(Exercise objective)
Each line from the one that has "angles = [start" through the end of the entries below must be written out exactly; leave out all other lines.

Records contained in a dataset
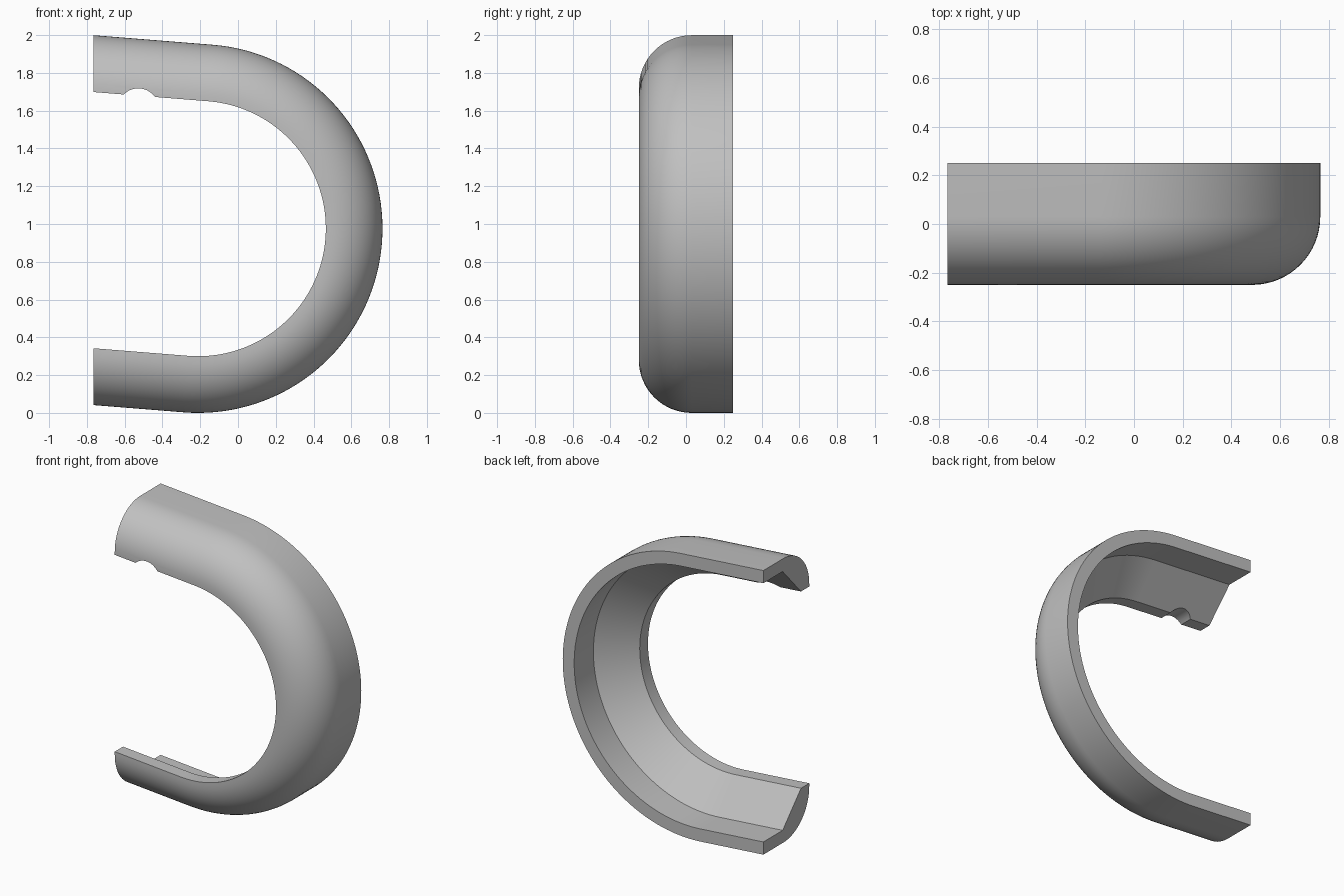
import bpy, bmesh, math
from mathutils import Vector

cube = bpy.data.objects.get("Cube")
if cube:
    bpy.data.objects.remove(cube, do_unlink=True)

grey = bpy.data.materials.new("light_grey")
grey.use_nodes = True
colour = (0.53, 0.53, 0.53, 1)
grey.diffuse_color = colour
grey.node_tree.nodes["Principled BSDF"].inputs["Base Color"].default_value = colour

RADIUS = 0.976            # outer radius of the bend
CENTRE = Vector((-0.211, 0, RADIUS))
TILT = math.atan(0.08)    # slope of the two straight arms
END_X = -0.765
BEND_STEPS = 72
ROUND_STEPS = 16

# Cross-section as (y, depth inward from the outer surface)
ROUND = 0.28
section = [(0.25, 0.0)]
for i in range(ROUND_STEPS + 1):
    a = math.pi / 2 * i / ROUND_STEPS
    section.append((0.03 - ROUND * math.sin(a), ROUND * (1 - math.cos(a))))
section += [(-0.25, 0.30), (-0.16, 0.30), (0.04, 0.087), (0.25, 0.087)]


def ring(bm, angle, to_end=False):
    """One cross-section of the channel; to_end slides it along the arm to the cut."""
    normal = Vector((math.cos(angle), 0, math.sin(angle)))
    tangent = Vector((-normal.z, 0, normal.x))
    verts = []
    for y, depth in section:
        p = CENTRE + normal * (RADIUS - depth)
        if to_end:
            p += tangent * ((END_X - p.x) / tangent.x)
        p.y = y
        verts.append(bm.verts.new(p))
    return verts


# Curved channel: arm, half-circle bend, arm
bm = bmesh.new()
start = -math.pi / 2 - TILT
angles = [start + math.pi * i / BEND_STEPS for i in range(BEND_STEPS + 1)]
rings = [ring(bm, angles[0], True)]
rings += [ring(bm, a) for a in angles]
rings.append(ring(bm, angles[-1], True))
n = len(section)
for r0, r1 in zip(rings, rings[1:]):
    for i in range(n):
        j = (i + 1) % n
        bm.faces.new((r0[i], r0[j], r1[j], r1[i]))
bm.faces.new(rings[0])
bm.faces.new(list(reversed(rings[-1])))
bmesh.ops.recalc_face_normals(bm, faces=bm.faces)
mesh = bpy.data.meshes.new("curved_channel")
bm.to_mesh(mesh)
bm.free()
mesh.materials.append(grey)
channel = bpy.data.objects.new("curved_channel", mesh)
bpy.context.collection.objects.link(channel)

# Rounded notch in the front lip of the upper arm
bpy.ops.mesh.primitive_cylinder_add(vertices=64, radius=0.109, depth=0.5,
                                    location=(-0.528, -0.2, 1.609),
                                    rotation=(math.pi / 2, 0, 0))
cutter = bpy.context.object
cutter.name = "notch_cutter"
cutter.hide_render = True
cutter.data.materials.append(grey)

bpy.ops.object.select_all(action="DESELECT")
channel.select_set(True)
bpy.context.view_layer.objects.active = channel
cut = channel.modifiers.new("notch", "BOOLEAN")
cut.operation = "DIFFERENCE"
cut.solver = "EXACT"
cut.object = cutter
bpy.ops.object.modifier_apply(modifier=cut.name)
bpy.data.objects.remove(cutter, do_unlink=True)
bpy.ops.object.shade_smooth_by_angle(angle=math.radians(30))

(Exercise response)
angles = [start + math.pi * i / BEND_STEPS for i in range(BEND_STEPS + 1)]
rings = [ring(bm, angles[0], True)]
rings += [ring(bm, a) for a in angles]
rings.append(ring(bm, angles[-1], True))
n = len(section)
for r0, r1 in zip(rings, rings[1:]):
    for i in range(n):
        j = (i + 1) % n
        bm.faces.new((r0[i], r0[j], r1[j], r1[i]))
bm.faces.new(rings[0])
bm.faces.new(list(reversed(rings[-1])))
bmesh.ops.recalc_face_normals(bm, faces=bm.faces)
mesh = bpy.data.meshes.new("curved_channel")
bm.to_mesh(mesh)
bm.free()
mesh.materials.append(grey)
channel = bpy.data.objects.new("curved_channel", mesh)
bpy.context.collection.objects.link(channel)

# Rounded notch in the front lip of the upper arm
bpy.ops.mesh.primitive_cylinder_add(vertices=64, radius=0.109, depth=0.5,
                                    location=(-0.528, -0.2, 1.609),
                                    rotation=(math.pi / 2, 0, 0))
cutter = bpy.context.object
cutter.name = "notch_cutter"
cutter.hide_render = True
cutter.data.materials.append(grey)

bpy.ops.object.select_all(action="DESELECT")
channel.select_set(True)
bpy.context.view_layer.objects.active = channel
cut = channel.modifiers.new("notch", "BOOLEAN")
cut.operation = "DIFFERENCE"
cut.solver = "EXACT"
cut.object = cutter
bpy.ops.object.modifier_apply(modifier=cut.name)
bpy.data.objects.remove(cutter, do_unlink=True)
bpy.ops.object.shade_smooth_by_angle(angle=math.radians(30))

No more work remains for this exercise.